**What is needed**
If a line in the records below holds the word "data", copy it.

**Input material**
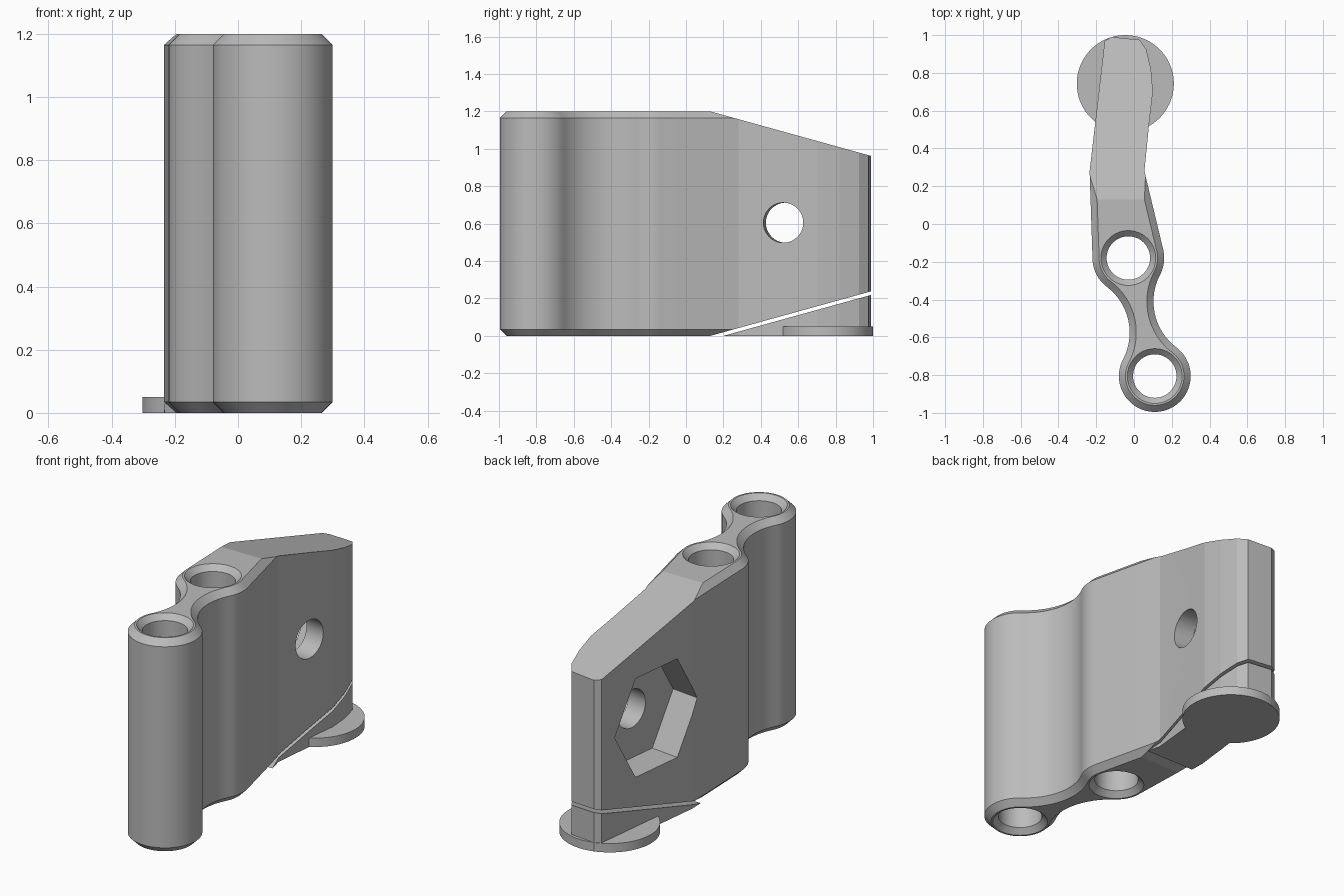
import bpy, bmesh, math
from mathutils import Matrix, Vector

cube = bpy.data.objects.get("Cube")
if cube:
    bpy.data.objects.remove(cube)

grey = bpy.data.materials.new("plain grey")
grey.use_nodes = True
grey.diffuse_color = (0.5, 0.5, 0.5, 1)
grey.node_tree.nodes["Principled BSDF"].inputs["Base Color"].default_value = (0.5, 0.5, 0.5, 1)

HEIGHT, CHAMFER, SLOPE = 1.2, 0.035, 0.277
NEAR, FAR = Vector((-0.03, -0.18)), Vector((0.11, -0.805))   # barrel centres
BARREL, BORE, SINK = 0.19, 0.115, 0.145


def make(name, bm):
    bmesh.ops.recalc_face_normals(bm, faces=bm.faces)
    mesh = bpy.data.meshes.new(name)
    bm.to_mesh(mesh)
    bm.free()
    mesh.materials.append(grey)
    obj = bpy.data.objects.new(name, mesh)
    bpy.context.collection.objects.link(obj)
    return obj


def arc(centre, radius, start, end, step=5):
    n = max(2, round(abs(end - start) / step))
    angles = [math.radians(start + (end - start) * i / n) for i in range(n + 1)]
    return [Vector((centre[0] + radius * math.cos(a), centre[1] + radius * math.sin(a))) for a in angles]


def inset(points, width):
    result = []
    for i, p in enumerate(points):
        d1 = (p - points[i - 1]).normalized()
        d2 = (points[(i + 1) % len(points)] - p).normalized()
        n1, n2 = Vector((-d1.y, d1.x)), Vector((-d2.y, d2.x))
        result.append(p + (n1 + n2) * width / (1 + n1.dot(n2)))
    return result


def loft(layers):
    """Closed solid through (outline, z) layers."""
    bm = bmesh.new()
    rings = [[bm.verts.new((p.x, p.y, z)) for p in pts] for pts, z in layers]
    for low, high in zip(rings, rings[1:]):
        for i in range(len(low)):
            bm.faces.new((low[i - 1], low[i], high[i], high[i - 1]))
    bm.faces.new(rings[0][::-1])
    bm.faces.new(rings[-1])
    return bm


def slice_off(bm, point, normal):
    """Remove everything on the normal's side and cap the cut."""
    cut = bmesh.ops.bisect_plane(bm, geom=bm.verts[:] + bm.edges[:] + bm.faces[:], dist=1e-5,
                                 plane_co=point, plane_no=normal, clear_outer=True)
    bmesh.ops.remove_doubles(bm, verts=bm.verts, dist=1e-5)
    bmesh.ops.holes_fill(bm, edges=[e for e in bm.edges if e.is_boundary], sides=0)


def prism(radius, depth, sides, matrix):
    bm = bmesh.new()
    bmesh.ops.create_cone(bm, cap_ends=True, segments=sides, radius1=radius, radius2=radius,
                          depth=depth, matrix=matrix)
    return bm


def subtract(target, name, bm):
    cutter = make(name, bm)
    mod = target.modifiers.new(name, 'BOOLEAN')
    mod.operation, mod.solver, mod.object = 'DIFFERENCE', 'EXACT', cutter
    bpy.context.view_layer.objects.active = target
    bpy.ops.object.modifier_apply(modifier=name)
    bpy.data.objects.remove(cutter)


def shade(obj):
    bpy.ops.object.select_all(action='DESELECT')
    obj.select_set(True)
    bpy.context.view_layer.objects.active = obj
    bpy.ops.object.shade_smooth_by_angle(angle=math.radians(7.5))


# Plan outline: two barrels, a waisted neck and a cranked plate
plate = [Vector(p) for p in ((0.055, 0.28), (0.08, 0.53), (0.1, 0.7), (0.09, 0.82), (0.065, 0.925),
                             (0.03, 0.975), (-0.12, 0.99), (-0.155, 0.97), (-0.235, 0.28))]
outline = (arc(FAR, BARREL, 152.1, 413.1)
           + arc((0.407, -0.41), 0.304, 233.1, 152.3)[1:-1]
           + arc(NEAR, BARREL, -27.8, 13)
           + plate
           + arc(NEAR, BARREL, 178, 233)
           + arc((-0.327, -0.575), 0.304, 53, -27.7)[1:-1])

# Chamfered body with sloping top and underside
small = inset(outline, CHAMFER)
bm = loft([(small, 0), (outline, CHAMFER), (outline, HEIGHT - CHAMFER), (small, HEIGHT)])
slice_off(bm, (0, 0.13, HEIGHT), (0, SLOPE, 1))
slice_off(bm, (0, 0.13, 0), (0, SLOPE, -1))
body = make("hinge_body", bm)

# Countersunk bores through both barrels
sink_depth = SINK - BORE
for i, c in enumerate((NEAR, FAR)):
    wide, narrow = [arc(c, r, 0, 360)[:-1] for r in (SINK, BORE)]
    subtract(body, f"bore_cutter_{i}", loft([
        (wide, -0.05), (wide, 0), (narrow, sink_depth),
        (narrow, HEIGHT - sink_depth), (wide, HEIGHT), (wide, HEIGHT + 0.05)]))

# Hexagonal pocket and bolt hole, square to the plate's side
side = (plate[-2] - plate[-1]).normalized()
axis = Vector((side.y, -side.x, 0))
along = Vector((side.x, side.y, 0))
up = Vector((0, 0, 1))
mouth = Vector((plate[-1].x, plate[-1].y, 0)) + along * 0.275 + up * 0.605


def facing(centre):
    m = Matrix((up, axis.cross(up), axis)).transposed().to_4x4()
    m.translation = centre
    return m


subtract(body, "hex_cutter", prism(0.32, 0.34, 6, facing(mouth)))
subtract(body, "bolt_cutter", prism(0.107, 0.8, 72, facing(mouth + axis * 0.2)))
shade(body)

# Print support wedge beneath the sloping underside
bm = loft([(outline, 0), (outline, 0.5)])
slice_off(bm, (0, 0.2, 0), (0, -SLOPE, 1))
slice_off(bm, (0, 0.2, 0), (0, -1, 0))
shade(make("support_wedge", bm))

# Round base pad
shade(make("base_pad", prism(0.257, 0.05, 72, Matrix.Translation((-0.046, 0.743, 0.025)))))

**Solution to this problem**
cube = bpy.data.objects.get("Cube")
    bpy.data.objects.remove(cube)
grey = bpy.data.materials.new("plain grey")
    mesh = bpy.data.meshes.new(name)
    obj = bpy.data.objects.new(name, mesh)
    bpy.data.objects.remove(cutter)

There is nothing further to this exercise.